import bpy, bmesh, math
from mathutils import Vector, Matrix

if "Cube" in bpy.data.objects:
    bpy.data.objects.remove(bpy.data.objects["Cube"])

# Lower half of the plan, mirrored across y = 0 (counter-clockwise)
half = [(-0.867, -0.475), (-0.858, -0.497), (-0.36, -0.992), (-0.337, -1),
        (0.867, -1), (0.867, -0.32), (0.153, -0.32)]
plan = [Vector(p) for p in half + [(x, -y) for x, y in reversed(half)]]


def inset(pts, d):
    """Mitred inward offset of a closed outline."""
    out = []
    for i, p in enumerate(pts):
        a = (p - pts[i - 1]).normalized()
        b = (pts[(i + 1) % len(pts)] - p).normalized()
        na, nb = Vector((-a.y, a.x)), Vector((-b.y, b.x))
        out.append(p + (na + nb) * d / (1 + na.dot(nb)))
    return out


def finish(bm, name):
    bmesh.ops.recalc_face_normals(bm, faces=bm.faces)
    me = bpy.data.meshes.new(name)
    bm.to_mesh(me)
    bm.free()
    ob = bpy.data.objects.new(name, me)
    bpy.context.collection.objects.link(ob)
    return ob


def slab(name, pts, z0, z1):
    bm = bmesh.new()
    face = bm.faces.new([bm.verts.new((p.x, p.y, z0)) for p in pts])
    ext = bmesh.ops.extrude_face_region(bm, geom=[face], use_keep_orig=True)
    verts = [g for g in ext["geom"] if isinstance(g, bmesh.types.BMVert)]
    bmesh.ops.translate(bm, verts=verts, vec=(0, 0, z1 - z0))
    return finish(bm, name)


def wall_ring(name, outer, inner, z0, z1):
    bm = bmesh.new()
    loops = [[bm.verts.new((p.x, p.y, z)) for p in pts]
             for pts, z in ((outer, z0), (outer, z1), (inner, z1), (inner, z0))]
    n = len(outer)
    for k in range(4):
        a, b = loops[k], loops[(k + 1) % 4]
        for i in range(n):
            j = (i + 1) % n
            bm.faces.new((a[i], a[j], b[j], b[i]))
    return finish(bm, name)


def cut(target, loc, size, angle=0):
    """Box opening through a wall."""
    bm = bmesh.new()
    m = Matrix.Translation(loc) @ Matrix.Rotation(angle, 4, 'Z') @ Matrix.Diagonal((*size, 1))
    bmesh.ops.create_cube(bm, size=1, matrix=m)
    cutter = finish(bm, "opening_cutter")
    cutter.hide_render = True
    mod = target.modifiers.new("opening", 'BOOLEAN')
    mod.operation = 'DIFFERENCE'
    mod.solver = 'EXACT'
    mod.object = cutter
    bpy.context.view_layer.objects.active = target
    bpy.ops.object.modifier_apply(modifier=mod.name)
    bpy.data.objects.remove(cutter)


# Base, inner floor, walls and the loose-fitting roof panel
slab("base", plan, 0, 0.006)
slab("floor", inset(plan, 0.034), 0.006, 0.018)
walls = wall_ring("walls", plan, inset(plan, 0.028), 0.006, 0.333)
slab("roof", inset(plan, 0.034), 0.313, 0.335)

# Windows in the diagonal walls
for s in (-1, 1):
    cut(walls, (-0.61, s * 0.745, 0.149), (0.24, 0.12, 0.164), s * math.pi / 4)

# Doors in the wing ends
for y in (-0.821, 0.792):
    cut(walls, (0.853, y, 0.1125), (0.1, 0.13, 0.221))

○ ○ ○ ○ ○

» **Exercise requirements**
Your answer should consist of the lines from the line with "# Windows in the diagonal walls" through the last line of the data, set down exactly, both included.

» **Response area**
# Windows in the diagonal walls
for s in (-1, 1):
    cut(walls, (-0.61, s * 0.745, 0.149), (0.24, 0.12, 0.164), s * math.pi / 4)

# Doors in the wing ends
for y in (-0.821, 0.792):
    cut(walls, (0.853, y, 0.1125), (0.1, 0.13, 0.221))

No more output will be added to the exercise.